An old painting of mine

When tragedy strikes, look for the silver lining

March 23, 2011

Imagine– you’ve just spent an amazing vacation full of fun, carefree living, tantalizing conversation, and exploration. While you’re sad to be headed back home, the joy of a week well spent overpowers any feelings of longing or nostalgia.

You encounter some road bumps on the way home (mostly related to your car’s functioning), but none of them compare to what’s about to happen. You wake up from a heavy night of sleep, walk into the hotel parking lot, and discover your car has been broken into.

Not only was the driver’s side window smashed, but practically half of the valuable possessions to your name were taken. More than $1,500 worth of stuff. The worst part is you could have prevented the crime. If you had been sure to remove all the valuables from view, the perpetrator probably wouldn’t have targeted your car  in the first place.

The combination of sadness your vacation is over, anger your car was burglarized, and regret you didn’t do the right thing can be a lot to handle.

Luckily, right after the incident I met a nice girl from Baltimore who cheered me up. Her philosophy is that the burglary was a sign from above. It’s a higher power trying to help me out in some way. Maybe he or she is telling me to be more careful in my life so that something worse doesn’t happen. Or that possessions aren’t everything.

In the last few days I’ve been mourning the “passing” of my stolen items. The retro Syracuse Chiefs shirt my fiance bought me last summer, the heart-shaped measuring spoons he just purchased because our measuring spoons are so mismatched, all the music from my time in France (where will I find all of these songs? Some are so obscure…), a bathing suit that fit me just right, my trusty GPS, my whimsical earrings from Kittery, Maine, and the list goes on.
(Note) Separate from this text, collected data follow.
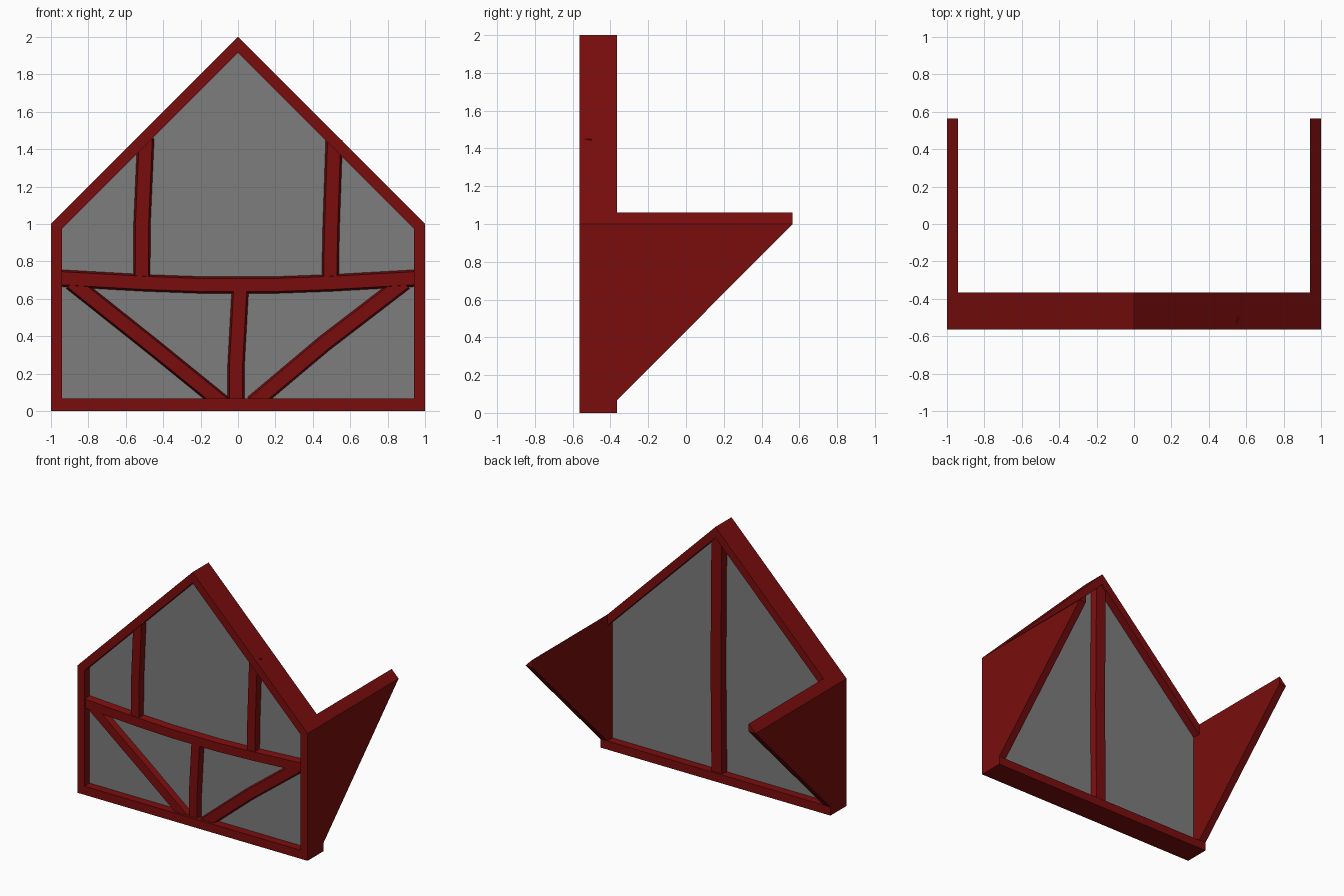
import bpy
from mathutils import Vector

cube = bpy.data.objects.get("Cube")
if cube:
    bpy.data.objects.remove(cube)

FRONT, BACK, TIP = -0.565, -0.365, 0.565
PANEL_FRONT, PANEL_BACK = -0.5, -0.43


def material(name, rgb):
    mat = bpy.data.materials.new(name)
    mat.use_nodes = True
    mat.diffuse_color = (*rgb, 1)
    mat.node_tree.nodes["Principled BSDF"].inputs["Base Color"].default_value = (*rgb, 1)
    return mat


red = material("dark red timber", (0.195, 0.004, 0.004))
grey = material("grey plaster", (0.205, 0.205, 0.205))


def add_object(name, verts, faces, mat):
    mesh = bpy.data.meshes.new(name)
    mesh.from_pydata(verts, [], faces)
    mesh.materials.append(mat)
    obj = bpy.data.objects.new(name, mesh)
    bpy.context.collection.objects.link(obj)
    # Consistent outward normals
    import bmesh
    bm = bmesh.new()
    bm.from_mesh(mesh)
    bmesh.ops.recalc_face_normals(bm, faces=bm.faces)
    bm.to_mesh(mesh)
    bm.free()
    return obj


def bridge(loops, closed):
    """Quads joining neighbouring loops of equal length."""
    n = len(loops[0])
    verts = [v for loop in loops for v in loop]
    faces = []
    last = len(loops) if closed else len(loops) - 1
    for i in range(last):
        a, b = i * n, (i + 1) % len(loops) * n
        faces += [(a + j, a + (j + 1) % n, b + (j + 1) % n, b + j) for j in range(n)]
    if not closed:
        faces += [tuple(range(n)), tuple(range(last * n, last * n + n))]
    return verts, faces


def gable(half, base, eave, apex, y):
    """Five-cornered house outline at depth y."""
    return [(-half, y, base), (half, y, base), (half, y, eave),
            (0, y, apex), (-half, y, eave)]


def beam(name, points, y_wall, y_face, half=0.045, chamfer=0.01):
    """Bent timber with tapered sides, lying on the wall panel."""
    pts = [Vector(p) for p in points]
    sections = []
    for i, p in enumerate(pts):
        d = (pts[min(i + 1, len(pts) - 1)] - pts[max(i - 1, 0)]).normalized()
        side = Vector((-d.y, d.x))
        section = []
        for offset, y in ((half, y_wall), (half - chamfer, y_face),
                          (chamfer - half, y_face), (-half, y_wall)):
            q = p + side * offset
            section.append((q.x, y, q.y))
        sections.append(section)
    add_object(name, *bridge(sections, False), red)


# Outer timber frame
outer = (1, 0, 1, 2)
inner = (0.94, 0.067, 0.975, 1.915)
add_object("gable_frame", *bridge([gable(*outer, FRONT), gable(*outer, BACK),
                                   gable(*inner, BACK), gable(*inner, FRONT)], True), red)

# Plaster infill
fill = (0.96, 0.04, 0.98, 1.94)
add_object("wall_panel", *bridge([gable(*fill, PANEL_FRONT),
                                  gable(*fill, PANEL_BACK)], False), grey)

# Triangular side walls with sloped top edge
for name, s in (("left_side_wall", 1), ("right_side_wall", -1)):
    outside = [(s, BACK, 0.067), (s, TIP, 1), (s, BACK, 1)]
    inside = [(s * 0.94, BACK, 0.067), (s * 0.94, TIP, 1),
              (s * 0.94, TIP, 1.06), (s * 0.94, BACK, 1.06)]
    add_object(name, outside + inside,
               [(0, 1, 2), (3, 4, 5, 6), (0, 3, 4, 1), (1, 4, 5),
                (1, 5, 6, 2), (2, 6, 3, 0)], red)

# Front timbers
beam("middle_rail", [(-0.96, 0.711), (-0.5, 0.685), (-0.2, 0.674),
                     (0.2, 0.674), (0.5, 0.685), (0.96, 0.711)], PANEL_FRONT, -0.55)
front_timbers = {
    "upper_right_post": [(-0.515, 0.69), (-0.513, 1.0), (-0.493, 1.46)],
    "upper_left_post": [(0.493, 0.69), (0.497, 0.95), (0.514, 1.45)],
    "lower_centre_post": [(-0.01, 0.04), (-0.01, 0.25), (0.013, 0.67)],
    "right_brace": [(-0.89, 0.69), (-0.45, 0.34), (-0.08, 0.04)],
    "left_brace": [(0.08, 0.04), (0.46, 0.36), (0.89, 0.69)],
}
for name, points in front_timbers.items():
    beam(name, points, PANEL_FRONT, -0.545)

# Central post on the back
beam("back_post", [(0, 0.04), (0.008, 0.9), (0, 1.93)], PANEL_BACK, -0.38, 0.055)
Syracuse Chiefs shirt that was stolen

The objects I miss the most are the ones with sentimental value. Even if I am able to recoup some insurance money for the stolen items, there are many that can’t be replaced. So maybe the silver lining I must take away from this experience is that even objects with sentimental value aren’t as important as being healthy, having quality relationships, learning from our mistakes, and other facets of life. I must try to remind myself of this when I start missing that hair clip I’ve had since eighth grade.

I love Scranton, Pennsylvania and nearby Moosic

March 22, 2011

I’ve long loved the city of Scranton, Pennsylvania. Even before “The Office” began depicting the lives of office employees in the “Electric City,” I’ve acknowledged the city’s charms. Awnings, alleyways between streets for behind-the-house parking, and a valley location are just a few of Scranton’s lovely characteristics.

I got to know Scranton by occasionally visiting my friend Katie and her family there (check out Katie’s blog here). And I would often drive through Scranton to get to and from Loyola University Maryland (where I went for undergrad), and to visit friends living in Philadelphia, New York City, and Maryland.

When you’re headed southbound on Interstate-81, you go by some Scranton exits; soon after the exit for “Moosic.” I’ve never really been there (once I filled my car with gas just off the exit), but I adore the name. It’s basically a fun way to say “music.” I’ve sort of wondered what goes on in Moosic, and my question was partially answered on Sunday.

While I was at a rest stop off the New Jersey Turnpike (on the way back from Charleston, South Carolina), I noticed this lock in a bathroom stall.

If you look closely you’ll see that the lock was made by Comtec Industries in Moosic, Pennsylvania. A cursory search of the Internet indicates that the company is now owned by Scranton-based Scranton Products. I was unable to find out how many people work for Comtec Industries/Scranton Products in Moosic. Maybe many of these jobs have disappeared over the years.

Photos taken at dusk in Melrose, Massachusetts

March 21, 2011

My fiance and I returned from our trip to Charleston, SC last night. I will surely be blogging about our amazing getaway in the near future. In the meantime, here are two pictures I took the night before we left for South Carolina. I captured the shots from Melrose’s Main Street.

Doesn’t the sky look like it’s out of a Renoir painting?


Follow

Get every new post delivered to your Inbox.